Of course people who know and love Blazing Saddles would probably disqualify me from writing about it now that I’m thirty-one and have a film degree, but that doesn’t stop me from doing it anyway, and I fully acknowledged all of my expectations as I sat down to watch it.
It dawned on me by the third or fourth line of the film, “Dock that c**nk a day’s pay for sleepin’ on the job,” that this was a much more potent comedic film than I had anticipated. From that point forward the film continued with its surprises, some subtle, most not. The Count Basie orchestra playing in the middle of the dessert; the infamous baked beans scene; the pie fight in the break room at Warner Brothers studios -- they all go one step further than another until they’re so far off the map that its difficult to say if anyone has really gone “there” since, certainly not in the past ten or fifteen years.

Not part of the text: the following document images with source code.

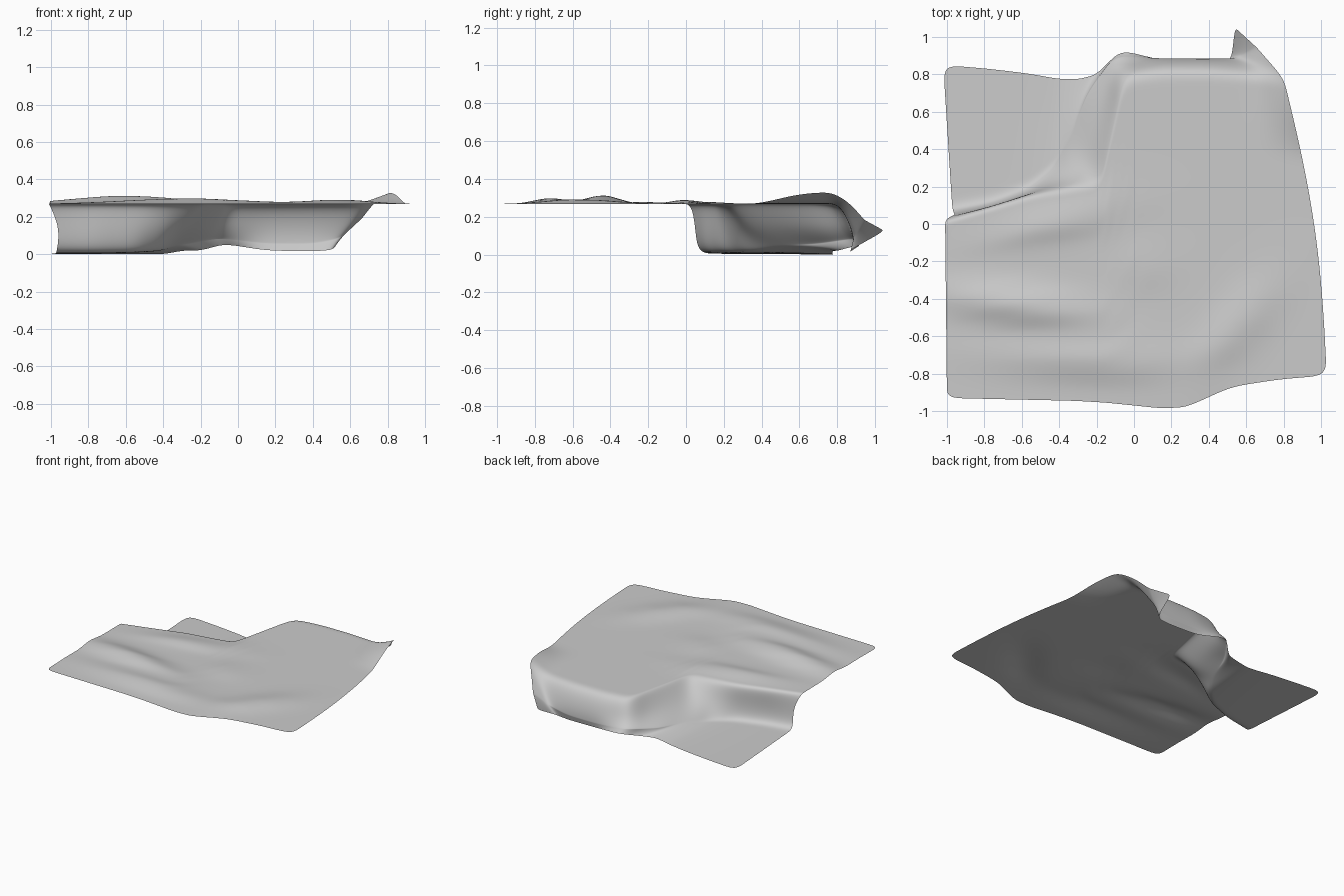
import bpy, math
from mathutils import Vector

if "Cube" in bpy.data.objects:
    bpy.data.objects.remove(bpy.data.objects["Cube"])

TOP = 0.268   # height of the flat upper area

# Each cloth strand runs front to back:
# front x,y | lip x,y | mid-wall x,y | foot x,y,z | back end x,y,z
strands = [
    (-1.00, -.93, -1.01, .03, -.95, .05, -.97, .06, .005, -1.02, .85, .00),
    (-.78, -.935, -.77, .10, -.76, .09, -.76, .10, .005, -.78, .83, .00),
    (-.55, -.94, -.54, .17, -.54, .165, -.55, .18, .01, -.57, .805, .00),
    (-.32, -.945, -.35, .20, -.38, .24, -.42, .30, .02, -.40, .775, .00),
    (-.15, -.955, -.18, .23, -.26, .33, -.33, .47, .05, -.29, .775, .02),
    (.00, -.97, -.12, .52, -.19, .56, -.26, .68, .06, -.20, .80, .02),
    (.14, -.985, -.06, .80, -.10, .84, -.11, .90, .09, -.07, .93, .055),
    (.28, -.98, .14, .83, .15, .88, .15, .885, .06, .15, .875, .02),
    (.52, -.87, .40, .83, .40, .88, .40, .885, .06, .40, .87, .015),
    (.78, -.83, .64, .81, .59, .87, .55, .885, .09, .52, .87, .025),
    (1.03, -.81, .80, .78, .72, .87, .66, .94, .185, .54, 1.05, .125),
]

# Gentle wrinkles: centre x,y | half length | half width | angle | height
wrinkles = [
    (-.60, -.44, .40, .09, -8, .055),
    (-.25, -.72, .50, .10, -3, .035),
    (.55, -.55, .30, .09, 50, .035),
    (-.40, .03, .35, .08, 12, .035),
    (.05, -.22, .15, .10, 0, .015),
]


def wrinkle_height(x, y):
    h = 0
    for cx, cy, length, width, angle, height in wrinkles:
        a = math.radians(angle)
        dx, dy = x - cx, y - cy
        s = (dx * math.cos(a) + dy * math.sin(a)) / length
        t = (dy * math.cos(a) - dx * math.sin(a)) / width
        h += height * math.exp(-s * s - t * t)
    return h


def strand_points(s, u):
    front, lip = Vector((s[0], s[1], TOP)), Vector((s[2], s[3], TOP))
    pts = []
    for i in range(15):                      # flat upper area
        f = 0.95 * i / 14
        p = front.lerp(lip, f)
        if u > 0.9:                          # right edge bows outward
            p.x += 0.05 * (u - 0.9) * 10 * math.sin(math.pi * f)
        fade = min(1, i / 2) * min(1, (14 - i) / 2)
        p.z += wrinkle_height(p.x, p.y) * fade
        pts.append(p)
    foot, end = Vector(s[6:9]), Vector(s[9:12])
    corner = max(0, (u - 0.9) * 10)          # raised rear right corner
    for p, k in ((pts[-3], .025), (pts[-2], .05), (pts[-1], .06), (lip, .06)):
        p.z += k * corner
    mid = Vector((s[4], s[5], 0.14 + 0.13 * corner))
    pts += [lip, mid, foot]
    pts += [foot.lerp(end, f) for f in (.12, .35, .6, .85, 1)]
    return pts


# Cloth cage: strands plus one halfway between each pair
rows = []
n = (len(strands) - 1) * 2
for j in range(n + 1):
    a, b = strands[j // 2], strands[min(j // 2 + 1, len(strands) - 1)]
    t = 0.5 * (j % 2)
    rows.append(strand_points([p + (q - p) * t for p, q in zip(a, b)], j / n))

m = len(rows[0])
verts = [p for r in rows for p in r]
faces = [(j * m + i, (j + 1) * m + i, (j + 1) * m + i + 1, j * m + i + 1)
         for j in range(n) for i in range(m - 1)]
mesh = bpy.data.meshes.new("draped_cloth")
mesh.from_pydata(verts, [], faces)
cloth = bpy.data.objects.new("draped_cloth", mesh)
bpy.context.collection.objects.link(cloth)

# Smooth the folds
mesh.polygons.foreach_set("use_smooth", [True] * len(mesh.polygons))
sub = cloth.modifiers.new("smooth", 'SUBSURF')
sub.levels = sub.render_levels = 3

Brooks seems determined to take the low road at every juncture and also determined to subvert any and all conventions of not only the Western Genre but even the most basic of film “rules.” The anachronistic inclusion of Nazis and motorcycle handlebars on horses, the direct addresses to camera, even the clearly-intentional continuity errors; these all challenge the accepted format and syntax to which 90% of Hollywood movies conform. While this is hardly unique in Brooks’ body of work, these devices keep the audience on their toes and reminds them that they are in on the joke that the characters in the film never seem to be aware of.
But was it funny? Oddly enough, I can’t recall laughing out loud once during the entire film, but while writing this I find myself smirking at all the absurdity. In fact I think that’s why you should push this film to at least number #4 or #7 on your Netflix queue. Besides being a side-splitting movie (which it wasn’t for me), Blazing Saddles has the balls to reach for the most absurd and in doing so it achieves a singular place in “the canon.” This is a filmic Myth Of Sisyphus because it in all the chaos and absurdity, the film’s critiques of racism and the bogus mythology of The Old West are able to transcend the farts and schticky-fake-accents to a timeless-poignancy and simultaneously defeat the despair you would expect from such madness. As Brooks himself put it, “it rises below vulgarity.”